As the remaining crowd of dinner guests moved into the room, led by a dozen squealing and excited children, the servers from dinner began handing out gifts--first to the children and then to the adults. Like the bottles on the tree, the people filling the room were all different -- tall, short, rich, poor, fat and thin, bright and dull -- yet close and joined together in this special Christmas celebration.
Klarkie, shorter than I remembered and stooped over, moved slowly toward me leaning on a cane. He handed me a small box covered in torn and faded gift-wrapping paper; then he nodded with a glint in his eye that was both knowing and loving.
“I, I don’t have …” I stammered. And then, “Thank you for this,” I offered for his hospitality and kindness to me. “You are too kind.” I held out my hand which he shook warmly.
With a quick wave, as if to say, “It’s alright and my pleasure,” and then, after a gentle pat on my shoulder, he was off to see his other guests.
I opened the box carefully, unsure of what it contained. Inside was the brass figurine of the fisherman I had almost stolen so many years ago.
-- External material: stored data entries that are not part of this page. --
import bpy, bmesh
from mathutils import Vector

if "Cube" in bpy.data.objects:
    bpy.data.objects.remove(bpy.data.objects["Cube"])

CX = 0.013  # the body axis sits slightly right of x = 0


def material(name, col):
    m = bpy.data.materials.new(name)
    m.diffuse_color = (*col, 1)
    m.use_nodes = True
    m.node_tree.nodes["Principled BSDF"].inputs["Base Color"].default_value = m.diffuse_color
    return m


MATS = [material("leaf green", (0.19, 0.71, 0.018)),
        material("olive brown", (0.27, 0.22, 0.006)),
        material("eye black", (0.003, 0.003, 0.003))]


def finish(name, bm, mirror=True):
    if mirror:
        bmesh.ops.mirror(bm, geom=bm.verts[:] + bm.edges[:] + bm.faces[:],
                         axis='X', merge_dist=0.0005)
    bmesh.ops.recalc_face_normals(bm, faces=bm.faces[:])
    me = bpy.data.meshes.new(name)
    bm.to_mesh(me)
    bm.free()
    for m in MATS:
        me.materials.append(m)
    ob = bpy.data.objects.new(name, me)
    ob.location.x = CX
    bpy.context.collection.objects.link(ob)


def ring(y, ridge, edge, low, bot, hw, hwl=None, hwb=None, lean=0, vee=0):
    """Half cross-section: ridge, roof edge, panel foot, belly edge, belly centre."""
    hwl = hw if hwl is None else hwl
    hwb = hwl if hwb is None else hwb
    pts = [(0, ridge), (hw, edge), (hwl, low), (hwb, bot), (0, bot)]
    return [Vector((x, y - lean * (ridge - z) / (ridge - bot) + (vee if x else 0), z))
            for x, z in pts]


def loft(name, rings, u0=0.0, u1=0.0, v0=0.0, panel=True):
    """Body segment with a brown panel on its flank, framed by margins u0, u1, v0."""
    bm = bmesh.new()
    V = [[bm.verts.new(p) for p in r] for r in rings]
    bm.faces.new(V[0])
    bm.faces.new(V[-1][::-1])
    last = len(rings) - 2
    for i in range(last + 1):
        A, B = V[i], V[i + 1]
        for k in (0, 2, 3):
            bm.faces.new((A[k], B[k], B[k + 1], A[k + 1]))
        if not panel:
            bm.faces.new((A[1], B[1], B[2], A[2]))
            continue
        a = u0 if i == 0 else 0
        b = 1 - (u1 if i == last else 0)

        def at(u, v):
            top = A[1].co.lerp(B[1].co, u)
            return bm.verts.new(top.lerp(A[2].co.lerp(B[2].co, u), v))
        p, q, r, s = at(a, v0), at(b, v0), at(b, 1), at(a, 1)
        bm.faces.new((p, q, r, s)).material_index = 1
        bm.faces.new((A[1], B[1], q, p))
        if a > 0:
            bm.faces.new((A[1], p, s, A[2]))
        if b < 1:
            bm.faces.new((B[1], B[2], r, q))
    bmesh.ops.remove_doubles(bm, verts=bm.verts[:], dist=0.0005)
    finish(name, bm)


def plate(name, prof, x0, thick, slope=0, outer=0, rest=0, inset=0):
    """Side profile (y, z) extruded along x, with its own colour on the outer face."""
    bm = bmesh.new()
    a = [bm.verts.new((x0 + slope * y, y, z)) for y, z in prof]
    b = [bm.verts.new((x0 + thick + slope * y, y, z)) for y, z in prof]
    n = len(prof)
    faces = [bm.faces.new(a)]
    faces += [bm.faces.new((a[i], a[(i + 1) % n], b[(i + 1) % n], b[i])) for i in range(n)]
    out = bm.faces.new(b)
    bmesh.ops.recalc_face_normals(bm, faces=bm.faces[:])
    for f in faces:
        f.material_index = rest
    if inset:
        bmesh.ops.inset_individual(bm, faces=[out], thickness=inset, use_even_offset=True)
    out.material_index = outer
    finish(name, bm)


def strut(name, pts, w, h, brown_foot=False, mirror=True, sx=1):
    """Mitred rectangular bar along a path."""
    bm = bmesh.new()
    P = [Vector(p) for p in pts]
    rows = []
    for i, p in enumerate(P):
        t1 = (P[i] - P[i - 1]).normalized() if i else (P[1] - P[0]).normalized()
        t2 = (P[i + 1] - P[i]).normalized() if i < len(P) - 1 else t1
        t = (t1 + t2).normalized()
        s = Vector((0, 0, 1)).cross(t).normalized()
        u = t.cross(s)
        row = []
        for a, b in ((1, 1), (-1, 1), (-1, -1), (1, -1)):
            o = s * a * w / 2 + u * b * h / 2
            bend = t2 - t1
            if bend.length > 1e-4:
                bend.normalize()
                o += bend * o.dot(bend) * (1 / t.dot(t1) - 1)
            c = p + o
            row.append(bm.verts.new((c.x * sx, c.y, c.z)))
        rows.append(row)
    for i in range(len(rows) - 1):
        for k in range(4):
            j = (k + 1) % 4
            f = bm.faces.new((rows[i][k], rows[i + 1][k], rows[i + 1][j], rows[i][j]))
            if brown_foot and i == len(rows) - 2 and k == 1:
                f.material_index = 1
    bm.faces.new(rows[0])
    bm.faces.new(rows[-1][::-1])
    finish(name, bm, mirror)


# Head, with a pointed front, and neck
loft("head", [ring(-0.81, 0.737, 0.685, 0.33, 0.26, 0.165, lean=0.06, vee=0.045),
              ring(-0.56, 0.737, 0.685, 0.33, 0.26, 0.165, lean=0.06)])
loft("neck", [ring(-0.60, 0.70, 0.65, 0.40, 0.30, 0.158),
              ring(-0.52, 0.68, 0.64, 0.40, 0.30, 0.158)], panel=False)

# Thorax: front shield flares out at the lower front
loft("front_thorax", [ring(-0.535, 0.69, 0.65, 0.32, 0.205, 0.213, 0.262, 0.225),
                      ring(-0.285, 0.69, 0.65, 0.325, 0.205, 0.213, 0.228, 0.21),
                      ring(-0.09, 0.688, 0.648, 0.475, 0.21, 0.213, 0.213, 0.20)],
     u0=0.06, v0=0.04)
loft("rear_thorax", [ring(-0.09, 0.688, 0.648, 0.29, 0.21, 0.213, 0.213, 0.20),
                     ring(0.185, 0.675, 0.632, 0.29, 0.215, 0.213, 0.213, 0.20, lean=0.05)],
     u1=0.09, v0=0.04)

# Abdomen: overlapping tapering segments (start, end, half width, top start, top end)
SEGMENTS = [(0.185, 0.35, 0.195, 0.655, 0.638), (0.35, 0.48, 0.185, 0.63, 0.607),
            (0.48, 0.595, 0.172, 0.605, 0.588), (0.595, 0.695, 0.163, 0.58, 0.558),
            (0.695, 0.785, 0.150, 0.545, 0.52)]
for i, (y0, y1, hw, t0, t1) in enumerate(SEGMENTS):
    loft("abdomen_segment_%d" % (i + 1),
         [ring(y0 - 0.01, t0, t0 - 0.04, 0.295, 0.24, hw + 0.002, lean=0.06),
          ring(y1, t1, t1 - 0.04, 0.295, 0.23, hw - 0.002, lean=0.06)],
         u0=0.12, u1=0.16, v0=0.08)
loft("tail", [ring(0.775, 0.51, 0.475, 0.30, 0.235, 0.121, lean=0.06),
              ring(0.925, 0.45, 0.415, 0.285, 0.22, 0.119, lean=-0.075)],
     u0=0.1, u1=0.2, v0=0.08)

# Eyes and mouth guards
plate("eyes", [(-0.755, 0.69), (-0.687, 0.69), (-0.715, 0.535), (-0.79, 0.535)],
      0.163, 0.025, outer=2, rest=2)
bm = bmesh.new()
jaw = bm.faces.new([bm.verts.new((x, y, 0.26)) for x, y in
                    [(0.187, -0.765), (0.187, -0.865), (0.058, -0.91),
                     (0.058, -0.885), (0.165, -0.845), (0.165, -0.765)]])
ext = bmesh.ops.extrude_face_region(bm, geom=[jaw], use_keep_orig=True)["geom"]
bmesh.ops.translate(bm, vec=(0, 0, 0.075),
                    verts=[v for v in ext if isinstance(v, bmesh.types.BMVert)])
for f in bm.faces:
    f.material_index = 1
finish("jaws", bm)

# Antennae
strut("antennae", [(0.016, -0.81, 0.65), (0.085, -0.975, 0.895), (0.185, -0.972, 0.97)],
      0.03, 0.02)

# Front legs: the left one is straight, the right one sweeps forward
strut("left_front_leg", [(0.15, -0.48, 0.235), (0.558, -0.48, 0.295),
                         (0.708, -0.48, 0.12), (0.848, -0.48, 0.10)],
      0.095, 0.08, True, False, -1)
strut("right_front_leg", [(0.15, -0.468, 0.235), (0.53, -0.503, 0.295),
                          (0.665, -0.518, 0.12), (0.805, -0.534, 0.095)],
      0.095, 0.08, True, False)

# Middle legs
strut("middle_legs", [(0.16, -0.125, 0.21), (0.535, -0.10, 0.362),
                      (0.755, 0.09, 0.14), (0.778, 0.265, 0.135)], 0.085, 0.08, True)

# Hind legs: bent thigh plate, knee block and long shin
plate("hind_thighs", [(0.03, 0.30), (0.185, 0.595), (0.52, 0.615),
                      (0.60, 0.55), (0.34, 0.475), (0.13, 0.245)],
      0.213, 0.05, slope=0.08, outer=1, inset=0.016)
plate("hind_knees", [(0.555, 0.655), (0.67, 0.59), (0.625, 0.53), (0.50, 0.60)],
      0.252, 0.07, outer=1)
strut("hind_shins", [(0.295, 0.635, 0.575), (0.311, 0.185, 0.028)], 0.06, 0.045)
Surprised, to say the least, I stood motionless for a long time until I felt the warmth of the room’s giant fireplace with large yule logs burning behind me.
As I turned, I noticed an intricately crafted mural hanging above the mantle of the fireplace with this embroidered message:
“May your actions preach more loudly than your lips.”
And, at that moment, for once in my life, I was at a loss for words.